3.5 stars. This was a sweet book that shows you can do anything with perseverance and determination. It's summertime, and 15 year old DJ is keeping her parents' dairy farm afloat due to her dad's injury and mom's work schedule. I liked that she never complained about the work, hard as it was. She just did it because she knew it was the right thing. Every morning and evening, she milked the cows. She also baled hay, fed the animals, cleaned the barn, and mowed the fields. What hard labor for a young girl! But then, her dad's best friend and coach of the opposing high school's football team asked if she would be willing to train his quarterback for the next season. DJ, having watched two older brothers train and succeed in football, willingly accepted the challenge. It didn't hurt that she also loved football. Thus begins a sweet journey of enlightenment for DJ and Brian (said quarterback). Neither likes the other person, but they come to both respect and eventually like each other through this partnership. My reasons for 3.5 stars were twofold: 1) While I understand the book was written from DJ's perspective, the poor grammar should have been given the boot. Kids will never learn proper grammar if they continue to read it incorrectly. (I'm speaking of "me and Curtis" instead of "Curtis and I," and "real good" instead of "really good.") 2) DJ's silence frustrated me a bit. When she wasn't sure of what to say or how to say it, she remained quiet. Like Brian, it drove me crazy. I'll likely read the next one in the series because I enjoyed DJ's voice so much and would love to find out what happens to her next.

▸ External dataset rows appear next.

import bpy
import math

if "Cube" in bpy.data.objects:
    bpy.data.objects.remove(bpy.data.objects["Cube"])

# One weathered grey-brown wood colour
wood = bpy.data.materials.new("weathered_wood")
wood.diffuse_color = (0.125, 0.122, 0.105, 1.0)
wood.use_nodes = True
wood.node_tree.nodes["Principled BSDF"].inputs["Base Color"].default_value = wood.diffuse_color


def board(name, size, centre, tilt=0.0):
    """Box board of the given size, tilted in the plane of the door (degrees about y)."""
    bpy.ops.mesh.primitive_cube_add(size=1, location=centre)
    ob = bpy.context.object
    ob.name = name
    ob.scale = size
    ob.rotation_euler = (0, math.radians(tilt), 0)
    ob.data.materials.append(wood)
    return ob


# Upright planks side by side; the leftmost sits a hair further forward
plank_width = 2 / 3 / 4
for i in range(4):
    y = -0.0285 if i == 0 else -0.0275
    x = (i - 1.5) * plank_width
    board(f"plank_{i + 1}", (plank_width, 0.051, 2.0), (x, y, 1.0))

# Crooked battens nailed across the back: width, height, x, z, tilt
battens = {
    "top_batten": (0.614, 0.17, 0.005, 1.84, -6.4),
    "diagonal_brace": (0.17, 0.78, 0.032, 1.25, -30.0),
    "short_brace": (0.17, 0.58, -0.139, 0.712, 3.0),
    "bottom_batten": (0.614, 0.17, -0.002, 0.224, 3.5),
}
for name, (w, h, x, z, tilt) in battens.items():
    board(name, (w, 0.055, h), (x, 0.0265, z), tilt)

A science-fiction satire on advertising and consumerism run amok written in the early '50s (so, yes, parts of it play a little like Mad Men...of the future!). Second half is not quite as good as the first half, some of it is dated, but nonetheless a fun read, with a lot still dead-on, relevant and funny. Part of what helps is that the protagonist Mitch, whose values you are to deplore, is nonetheless very smart and amusing. A couple of quotes - Mitch's boss talking to him about Mitch's official status as a 'star class copywriter' (this rank puts him far above the consumer and even tourist classes): "That's power, Mitch, absolute power. And you know the old saying. Power ennobles. Absolute power ennobles absolutely." Mitch, after talking to a member of the movement resisting the current society's overdrive: "I hated the twisted minds who had done such a thing to a fine consumer like Gus. It was something like murder. He could have played his part in the world, buying and using and making profits for his brothers all around the globe, ever increasing his wants and needs, ever increasing everyone's work and profits in the circle of consumption, raising children to be consumers in turn. It hurt to see him converted into a sterile zealot."